by Arturo Ruiz
Could I ever convince you to go back
to that night sitting on the rock wall jutting out
into the Pacific? Diamond Head's old man face
watching us wait forever for tugs on our line,
a signal that we've caught that elusive lightning
hidden away in the crevices of the rocks.
A summer sky blends into water.
Beneath us tiny phosphorescent fish,
with their night vision, make their way
to the edge of the Earth, back to the constellations.
We eat cherries, spitting out poison-filled pits.
Turning our faces toward the mists off the ocean,
we talk about everything but—
God dials down the knob on the night
and the stars brighten. Then a jingle bell signal:
We finally catch one, its skinny whirling dervish dance
all silvers and greens. Contain it to a bag and hang
it from the rocks. We strip the clothes off
our bodies, jumping into the water. A rush
of ripples surges out across the sea,
our message, unbottled, to a bedridden world.
The bag on the rocks it's wriggling, violently,
as if it contains a million moaning stars.

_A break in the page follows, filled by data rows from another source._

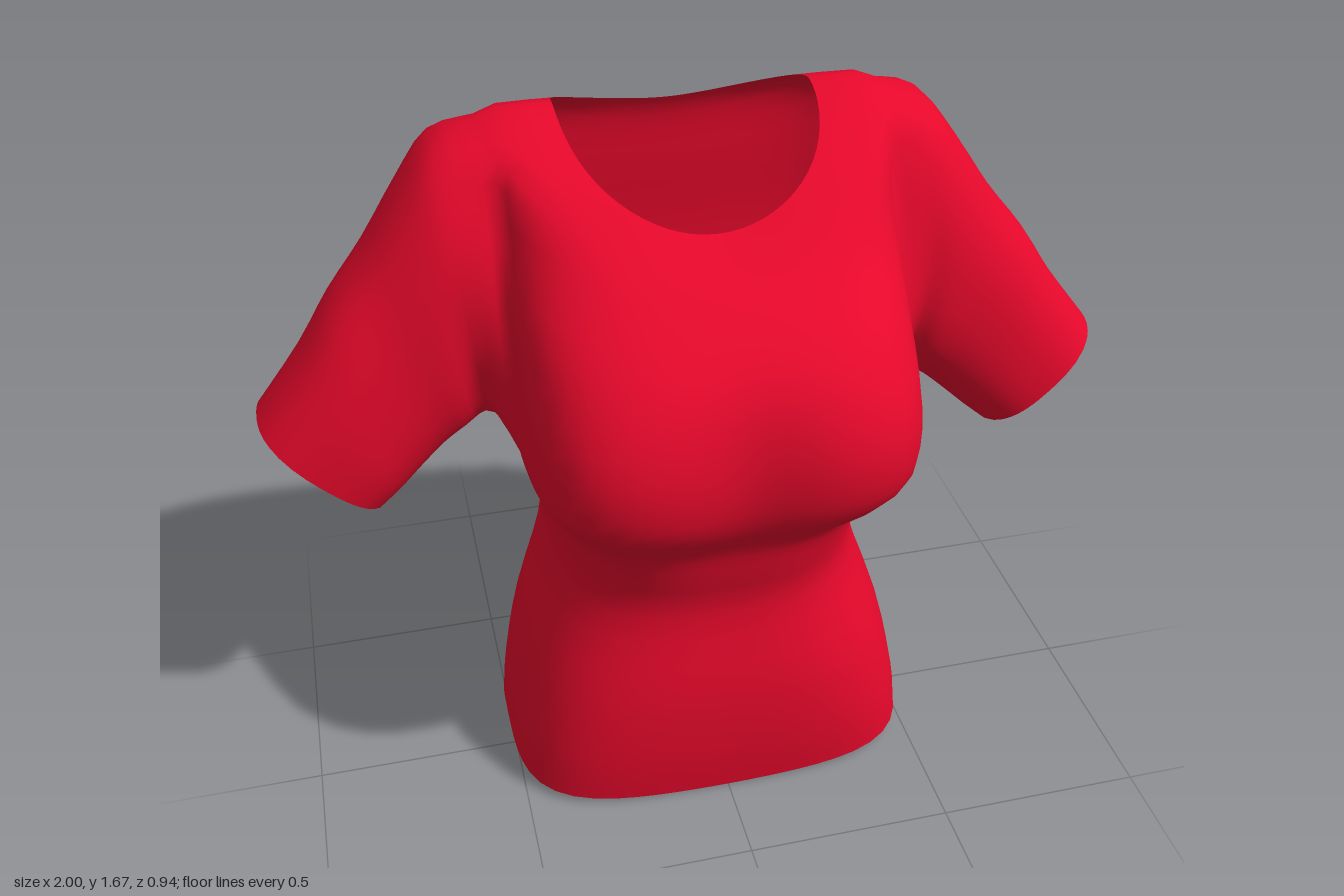
import * as THREE from 'three';

const COLS = 72, STEPS = 3;

// Torso sections, hem to neckline: y front, y side, y back, half width,
// z front, z side, z back, front squareness, back squareness, centre dent
const TORSO = [
  [0.00, 0.05, 0.03, 0.51, 0.275, -0.12, -0.44, 4.2, 2.2, 0],
  [0.15, 0.17, 0.15, 0.495, 0.295, -0.12, -0.47, 3.8, 2.2, 0],
  [0.35, 0.36, 0.35, 0.455, 0.30, -0.12, -0.435, 3.2, 2.3, 0],
  [0.57, 0.57, 0.57, 0.385, 0.275, -0.13, -0.41, 2.8, 2.4, 0],
  [0.70, 0.70, 0.70, 0.372, 0.305, -0.13, -0.41, 2.8, 2.5, 0],
  [0.80, 0.80, 0.80, 0.385, 0.335, -0.13, -0.42, 3.2, 2.7, 0],
  [0.88, 0.89, 0.88, 0.41, 0.41, -0.13, -0.425, 4, 3.2, 0.02],
  [0.97, 0.975, 0.97, 0.44, 0.46, -0.13, -0.43, 4.6, 4, 0.035],
  [1.10, 1.12, 1.10, 0.44, 0.47, -0.13, -0.43, 4.6, 6, 0.035],
  [1.24, 1.28, 1.25, 0.44, 0.425, -0.14, -0.42, 3.4, 8, 0.015],
  [1.35, 1.47, 1.40, 0.45, 0.325, -0.16, -0.40, 2.2, 7, 0],
  [1.43, 1.655, 1.53, 0.45, 0.21, -0.18, -0.385, 1.95, 4, 0],
  [1.48, 1.672, 1.585, 0.285, 0.13, -0.18, -0.36, 2.5, 2.5, 0],
];
const HOLE = { bottom: 7 * STEPS, top: 11 * STEPS, back: -9, front: 4 };

// Sleeve sections, shoulder to cuff: top x, top y, bottom x, bottom y, z front, z back
const SLEEVE = [
  [0.55, 1.617, 0.49, 0.96, 0.025, -0.395],
  [0.63, 1.52, 0.535, 0.935, 0.025, -0.373],
  [0.72, 1.39, 0.59, 0.90, 0.02, -0.345],
  [0.81, 1.28, 0.65, 0.85, 0.025, -0.32],
  [0.89, 1.16, 0.70, 0.805, 0.03, -0.305],
  [1.00, 1.02, 0.74, 0.77, 0.025, -0.295],
];

// Smoothly subdivide a list of sections
function refine(keys, steps) {
  const rows = [], last = keys.length - 1;
  for (let i = 0; i < last; i++) {
    for (let k = 0; k < steps; k++) {
      const t = k / steps;
      rows.push(keys[i].map((b, c) => {
        const a = keys[Math.max(i - 1, 0)][c], d = keys[i + 1][c];
        const e = keys[Math.min(i + 2, last)][c];
        const m0 = (d - a) / 2, m1 = (e - b) / 2, t2 = t * t, t3 = t2 * t;
        return b * (2 * t3 - 3 * t2 + 1) + m0 * (t3 - 2 * t2 + t) + d * (3 * t2 - 2 * t3) + m1 * (t3 - t2);
      }));
    }
  }
  rows.push(keys[last]);
  return rows;
}

// Radius of a rounded square with the given squareness
const radius = (c, s, n) => Math.pow(Math.abs(c) ** n + Math.abs(s) ** n, -1 / n);

function torsoPoint([yF, yS, yB, w, zF, zS, zB, nF, nB, dent], j) {
  const a = (j / COLS) * Math.PI * 2, c = Math.cos(a), s = Math.sin(a);
  const front = s > 0;
  const r = radius(c, s, front ? nF : nB);
  const x = w * c * r;
  let z = zS + Math.abs((front ? zF : zB) - zS) * s * r;
  if (front) z -= dent * Math.exp(-((x / 0.13) ** 2)) * s;
  const y = yS + ((front ? yF : yB) - yS) * Math.abs(s) ** 1.6;
  return [x, y, z];
}

function sleevePoint([tx, ty, bx, by, zF, zB], phi) {
  const u = Math.sin(phi), v = Math.cos(phi), r = radius(u, v, 2.5);
  return [
    (tx + bx) / 2 + ((tx - bx) / 2) * u * r,
    (ty + by) / 2 + ((ty - by) / 2) * u * r,
    (zF + zB) / 2 + ((zF - zB) / 2) * v * r,
  ];
}

function shirtGeometry() {
  const pos = [], index = [];
  const quad = (a, up, next, upNext, flip) => {
    if (flip) index.push(a, next, up, up, next, upNext);
    else index.push(a, up, next, next, up, upNext);
  };
  const id = (row, j) => row * COLS + ((j + COLS) % COLS);

  // Torso skin, leaving an armhole on each side
  const rows = refine(TORSO, STEPS);
  rows.forEach((row) => {
    for (let j = 0; j < COLS; j++) pos.push(...torsoPoint(row, j));
  });
  const inHole = (i, j) => {
    if (i < HOLE.bottom || i >= HOLE.top) return false;
    const left = j >= COLS / 2 + 18 ? j - COLS : j;
    const right = COLS / 2 - 1 - j;
    return [left, right].some((k) => k >= HOLE.back && k < HOLE.front);
  };
  for (let i = 0; i < rows.length - 1; i++) {
    for (let j = 0; j < COLS; j++) {
      if (!inHole(i, j)) quad(id(i, j), id(i + 1, j), id(i, j + 1), id(i + 1, j + 1), false);
    }
  }

  // Armhole outline as grid cells: bottom, front, top, back
  const loop = [];
  for (let j = HOLE.back; j < HOLE.front; j++) loop.push([HOLE.bottom, j]);
  for (let i = HOLE.bottom; i < HOLE.top; i++) loop.push([i, HOLE.front]);
  for (let j = HOLE.front; j > HOLE.back; j--) loop.push([HOLE.top, j]);
  for (let i = HOLE.top; i > HOLE.bottom; i--) loop.push([i, HOLE.back]);

  // Sleeve lines, each running from the armhole outline to the cuff
  const lines = loop.map(([i, j]) => {
    const start = torsoPoint(rows[i], j);
    const phi = Math.atan2((start[1] - 1.29) / 0.33, (start[2] + 0.17) / 0.2);
    return refine([start, ...SLEEVE.map((section) => sleevePoint(section, phi))], STEPS);
  });
  for (const side of [1, -1]) {
    let previous = loop.map(([i, j]) => id(i, side > 0 ? j : COLS / 2 - j));
    for (let s = 1; s < lines[0].length; s++) {
      const ring = lines.map((line) => {
        const [x, y, z] = line[s];
        pos.push(x * side, y, z);
        return pos.length / 3 - 1;
      });
      ring.forEach((v, k) => {
        const n = (k + 1) % ring.length;
        quad(previous[k], v, previous[n], ring[n], side < 0);
      });
      previous = ring;
    }
  }

  const geometry = new THREE.BufferGeometry();
  geometry.setAttribute('position', new THREE.Float32BufferAttribute(pos, 3));
  geometry.setIndex(index);
  geometry.computeVertexNormals();
  return geometry;
}

export function createModel() {
  const group = new THREE.Group();
  group.name = 'shortSleevedTop';
  const material = new THREE.MeshStandardMaterial({ color: 0xe6082b, side: THREE.DoubleSide });
  const shirt = new THREE.Mesh(shirtGeometry(), material);
  shirt.name = 'shirtBodyAndSleeves';
  group.add(shirt);
  return group;
}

The eel,
restless in its captivity, eventually reels
(and after all that waiting).
We intended to let it go, though, didn't we?
But what else did we lose, without meaning to?